"Why have so few, if any, preachers of hate been prosecuted or expelled, with those that have gone having done so voluntarily?," said Mr Cameron.
"And why has so little been done to use the existing law to deal with the radicalisation that is rife within our shores?
"On community cohesion, we need firm leadership from moderate Muslim opinion, and leadership from the government.
"In particular, we need follow-through when the headlines have moved on."
Instead of the government's favoured 90 day detention of terror suspects, and ID cards, there should be "a more hard-nosed defence of liberty", said Mr Cameron.
In response to the speech Mr Prescott said: "David Cameron's remarks are almost beyond belief. At a time when we should all stand united in the face of alleged terrorist threats, he seeks to undermine that unity.
"All of Britain's communities are potential victims of the plans of terrorists and we will only defeat them if we remain united as a country. "His claim that we haven't done enough has to be judged against the Tories failure to support many of the measures that we have introduced to fight terrorism."
Labour MP Shahid Malik said Mr Cameron's words showed "how out of depth he really is in his new role".
"The truth is that every attempt we have made as a government to bring forward legislation to counter terrorism has actually been blocked or attempted to be blocked by David Cameron and the Conservatives, " Mr Malik told BBC News.
In other comments, Mr Cameron criticised an open letter from prominent Muslims, including Mr Malik, calling for a rethink of British foreign policy, saying it was "gravely mistaken".
Backing the governnment's position, he said British foreign policy could not be "held to ransom" and if people wanted change they should pursue it through democratic means.
"There is never, ever, a justification for strapping explosives to yourself, or someone to someone else, and blowing something up because you don't like your government's foreign policy," the Tory leader said.
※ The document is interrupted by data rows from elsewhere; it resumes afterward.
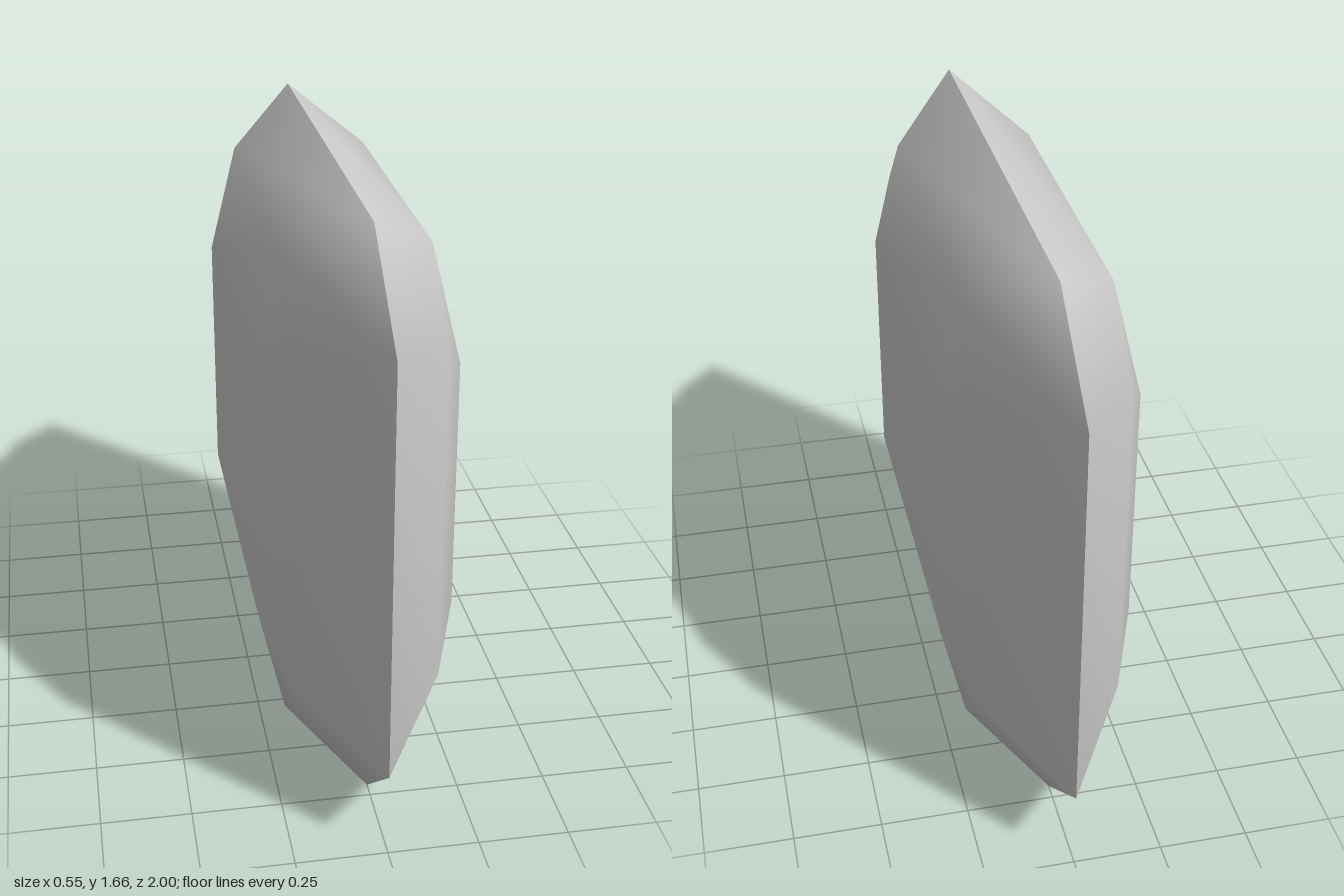
import * as THREE from 'three';

const CENTRE_Y = 0.8325;
const CORNERS = [[1, 1], [-1, 1], [-1, -1], [1, -1]];

// Octagonal ring at depth x, counter-clockwise seen from +x.
// a, b are half depth and half height; ca, cb are where the cut corners start.
function octagon(x, a, b, ca, cb) {
  return CORNERS.flatMap(([u, v]) => {
    const side = [x, CENTRE_Y + v * cb, -u * a];
    const cap = [x, CENTRE_Y + v * b, -u * ca];
    return u * v > 0 ? [side, cap] : [cap, side];
  });
}

// One domed half: octagonal rim, octagonal shoulder, rectangular flat face
function halfGeometry() {
  const rim = octagon(0, 1, 0.8325, 0.705, 0.5875);
  const shoulder = octagon(0.2, 0.69, 0.695, 0.48, 0.495);
  const face = CORNERS.map(([u, v]) => [0.275, CENTRE_Y + v * 0.365, -u * 0.52]);
  const index = [];
  const quad = (a, b, c, d) => index.push(a, b, c, a, c, d);

  // bevel from rim to shoulder
  for (let i = 0; i < 8; i++) {
    const j = (i + 1) % 8;
    quad(i, j, 8 + j, 8 + i);
  }
  // shoulder to flat face: a triangle at each corner, a quad along each side
  for (let k = 0; k < 4; k++) {
    const n = (k + 1) % 4;
    index.push(8 + 2 * k, 9 + 2 * k, 16 + k);
    quad(9 + 2 * k, 8 + 2 * n, 16 + n, 16 + k);
  }
  quad(16, 17, 18, 19);

  const geometry = new THREE.BufferGeometry();
  geometry.setAttribute('position',
    new THREE.Float32BufferAttribute([...rim, ...shoulder, ...face].flat(), 3));
  geometry.setIndex(index);
  geometry.computeVertexNormals(); // smooth within a half, sharp at the rim
  return geometry;
}

export function createModel() {
  const model = new THREE.Group();
  model.name = 'facetedSlab';
  const material = new THREE.MeshStandardMaterial({ color: 0xcccccc });

  // the half is symmetric in z, so a half turn makes the opposite side
  ['leftHalf', 'rightHalf'].forEach((name, i) => {
    const half = new THREE.Mesh(halfGeometry().rotateY(i * Math.PI), material);
    half.name = name;
    model.add(half);
  });
  return model;
}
He also said Prime Minister Tony Blair was "broadly right" to talk about "an arc of extremism" stretching across the Middle East, adding it was a "great challenge of our times and one we are ready to face".
On the Middle East, Mr Cameron said Israel had the right to defend itself, but said "elements" of its recent actions had not been "proportionate".
He backed "a robust" international force to deliver security.
"Our recognition of the need to bolster democracies abroad does not mean that we endorse disproportionate or ill-conceived actions, or that we will adopt a one-sided view.
"Of course we recognise the right of Israel to defend itself against attack.
"But, as William Hague rightly pointed out, the measures taken to achieve that defence ought, in the interests of Israel and of the long term peace of the region, always to be proportionate."
Earlier this month Mr Hague was attacked by Lord Kalms, a leading Conservative donor and prominent member of Britain's Jewish community, who described his words as "downright dangerous" and accused Mr Hague of behaving like an "ignorant armchair critic".
Mr Cameron, who was flanked by members of his shadow cabinet, hit back at criticism of his attempts to modernise the Conservative Party, saying he would be announcing further changes on Monday.
The so-called "A-list" of preferred candidates has been criticised for failing to increase the number of women and ethnic minority candidates being selected for winnable seats.
In a separate development, Mr Cameron is to spend four days later this month in India, visiting factories and call centres in Mumbai and elsewhere.